A daycare owner has begged for forgiveness after a three-year-old boy was found dead in a hot van where he had been for more than 11 hours.
The little boy, Myles Hill, was discovered on Monday night in the van outside the Little Miracles Academy daycare center in Orlando, Florida.
Orlando Police Chief John Mina said it was likely the boy had been in the van since 9.30am on a day that topped 93 degrees.
The boy’s family reported him missing two hours after he was supposed to have returned home.
Audrey Thornton, who owns the daycare, begged for forgiveness from the boy’s family on Wednesday at an emotional press conference.
Thornton said she had just arrived home from work when she received the call that Myles was missing.
‘I just started screaming and hollering, and crying and crying and crying,’ she said.
She begged Myles’ family for a chance to explain what happened.
‘I’m sorry for your loss and I don’t want you all to be upset with me and I loved Myles and I took care of Myles since he was a baby and if you all could forgive me,’ a tearful Thornton said.
‘I’m so sorry just give me a chance to talk to you and explain.’
‘Anyone who knows me… they know I took care of my kids, I love my kids. I give back to the community and I just want them to trust me and trust in me and that if I ever open back up this will never happen again.
Police revealed on Tuesday that the driver of the van will face criminal charges over Myles’ death.
The police chief wouldn’t say what charges the day care worker could face but says she has been cooperative.
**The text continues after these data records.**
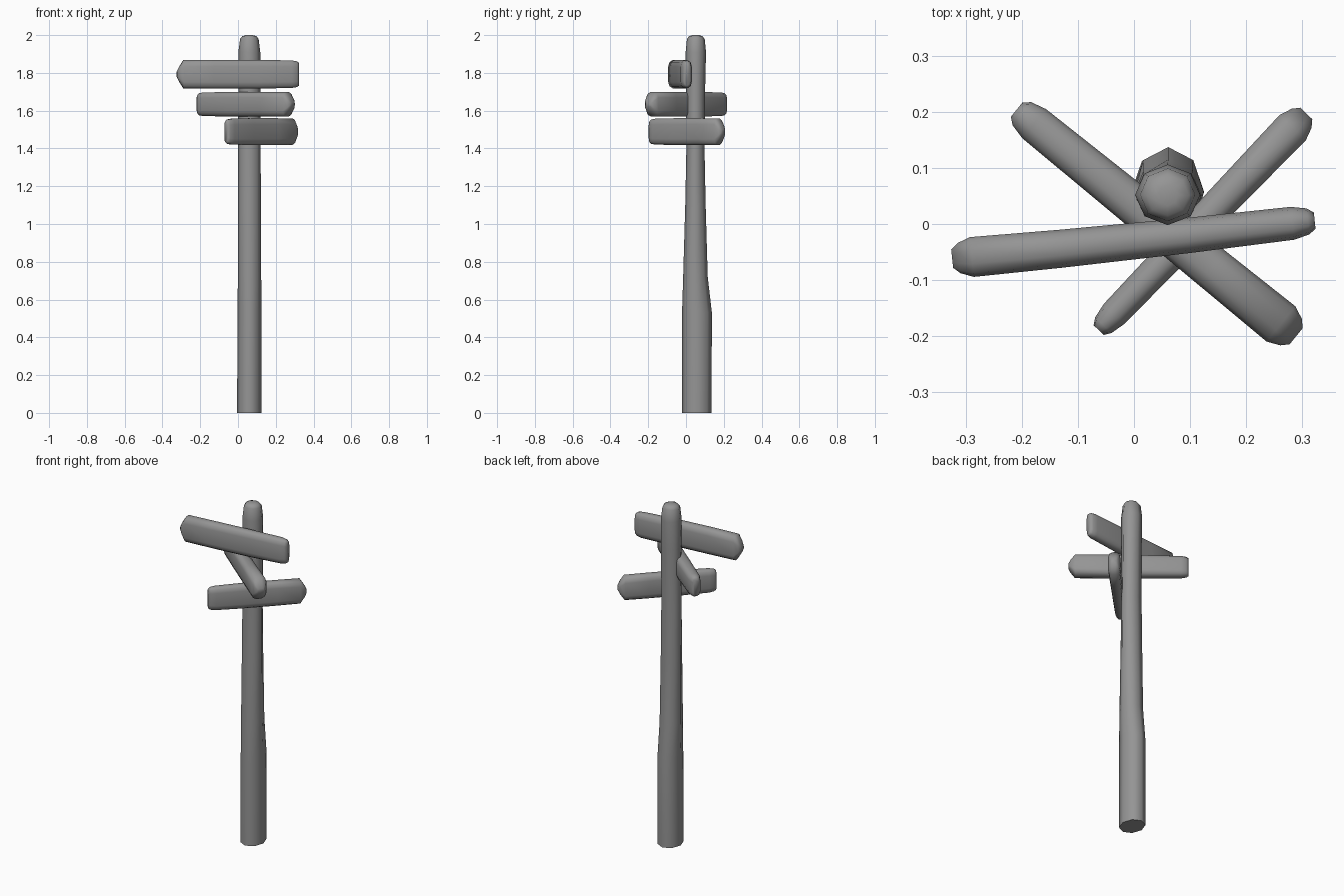
import bpy, bmesh, math
from mathutils import Vector

if "Cube" in bpy.data.objects:
    bpy.data.objects.remove(bpy.data.objects["Cube"])

# Dark weathered grey
grey = bpy.data.materials.new("dark_grey")
grey.diffuse_color = (0.3, 0.3, 0.3, 1)
grey.use_nodes = True
grey.node_tree.nodes["Principled BSDF"].inputs["Base Color"].default_value = grey.diffuse_color


def loft(name, rings, angle=75):
    """Skin a closed tube through rings of equal point count."""
    bm = bmesh.new()
    loops = [[bm.verts.new(p) for p in ring] for ring in rings]
    n = len(loops[0])
    for a, b in zip(loops, loops[1:]):
        for i in range(n):
            j = (i + 1) % n
            bm.faces.new((a[i], a[j], b[j], b[i]))
    bm.faces.new(loops[0])
    bm.faces.new(loops[-1])
    bmesh.ops.recalc_face_normals(bm, faces=bm.faces)
    mesh = bpy.data.meshes.new(name)
    bm.to_mesh(mesh)
    bm.free()
    mesh.materials.append(grey)
    ob = bpy.data.objects.new(name, mesh)
    bpy.context.collection.objects.link(ob)
    bpy.ops.object.select_all(action='DESELECT')
    ob.select_set(True)
    bpy.context.view_layer.objects.active = ob
    bpy.ops.object.shade_smooth_by_angle(angle=math.radians(angle))
    return ob


# Post: z, centre x, centre y, radius x, radius y
post = [
    (0.00, 0.060, 0.057, 0.065, 0.078),
    (0.53, 0.061, 0.058, 0.063, 0.079),
    (0.72, 0.061, 0.050, 0.062, 0.065),
    (1.10, 0.060, 0.050, 0.061, 0.054),
    (1.40, 0.060, 0.050, 0.060, 0.048),
    (1.75, 0.060, 0.051, 0.058, 0.051),
    (1.91, 0.060, 0.052, 0.058, 0.054),
    (1.98, 0.060, 0.052, 0.049, 0.047),
    (1.994, 0.060, 0.051, 0.038, 0.036),
    (2.00, 0.060, 0.051, 0.018, 0.018),
]
loft("post", [[(cx + rx * math.cos(i * math.pi / 4), cy + ry * math.sin(i * math.pi / 4), z)
               for i in range(8)] for z, cx, cy, rx, ry in post])

# Rounded plank section: fraction of half thickness, fraction of half height
SECTION = [(1, 0.55), (0.82, 0.85), (0.35, 1), (-0.35, 1), (-0.82, 0.85), (-1, 0.55)]
SECTION += [(-u, -v) for u, v in SECTION]


def plank(name, tail, tip, z_mid, half_h, thick_tail, thick_tip, bow=0.0):
    """Sign board with a blunt tail and a pointed tip."""
    tail, tip = Vector((*tail, z_mid)), Vector((*tip, z_mid))
    length = (tip - tail).length
    along = (tip - tail) / length
    side = Vector((-along.y, along.x, 0))
    # distance along board, thickness scale, height scale
    stations = [(0, 0.5, 0.80), (0.012, 0.8, 0.90), (0.04, 1, 0.96), (length * 0.35, 1, 1),
                (length * 0.7, 1, 1), (length - 0.035, 1, 0.98),
                (length - 0.012, 0.75, 0.5), (length, 0.45, 0.17)]
    rings = []
    for d, st, sh in stations:
        t = d / length
        c = tail + along * d + side * bow * math.sin(t * math.pi)
        th = (thick_tail + (thick_tip - thick_tail) * t) * st
        rings.append([c + side * u * th + Vector((0, 0, v * half_h * sh)) for u, v in SECTION])
    loft(name, rings)


# Three boards pointing different ways
plank("top_board", (0.322, 0.006), (-0.324, -0.062), 1.793, 0.076, 0.029, 0.036, 0.003)
plank("middle_board", (-0.209, 0.204), (0.289, -0.200), 1.634, 0.065, 0.033, 0.041)
plank("bottom_board", (-0.063, -0.189), (0.307, 0.197), 1.489, 0.071, 0.025, 0.033)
Police said the child was supposed to have been dropped off in the morning at another Little Miracles Academy day care center instead of the location he was taken to.
When police arrived at the school later on Monday night, they found the young boy dead in the van.
The boy’s aunt, Barbara Livingston, said that when she asked daycare workers where her nephew was, they said he was ‘gone’.
‘(We) said, ‘Gone where?’ And she pointed at the van,’ Livingston told News 6. ‘I’m numb. I don’t know how to feel.’
A Florida Department of Children and Families inspection report from last month showed that the academy had been cited for not keeping track of children being transported.
‘The facility’s log for children transported did not include the following required elements: [destination time, arrival time, destination location and departure location.]. (Section 6.2, number 3) [SR],’ the DCF report said.
The rule requires day care centers to maintain logs of the time children arrive, where they were supposed to be transported and what time they departed.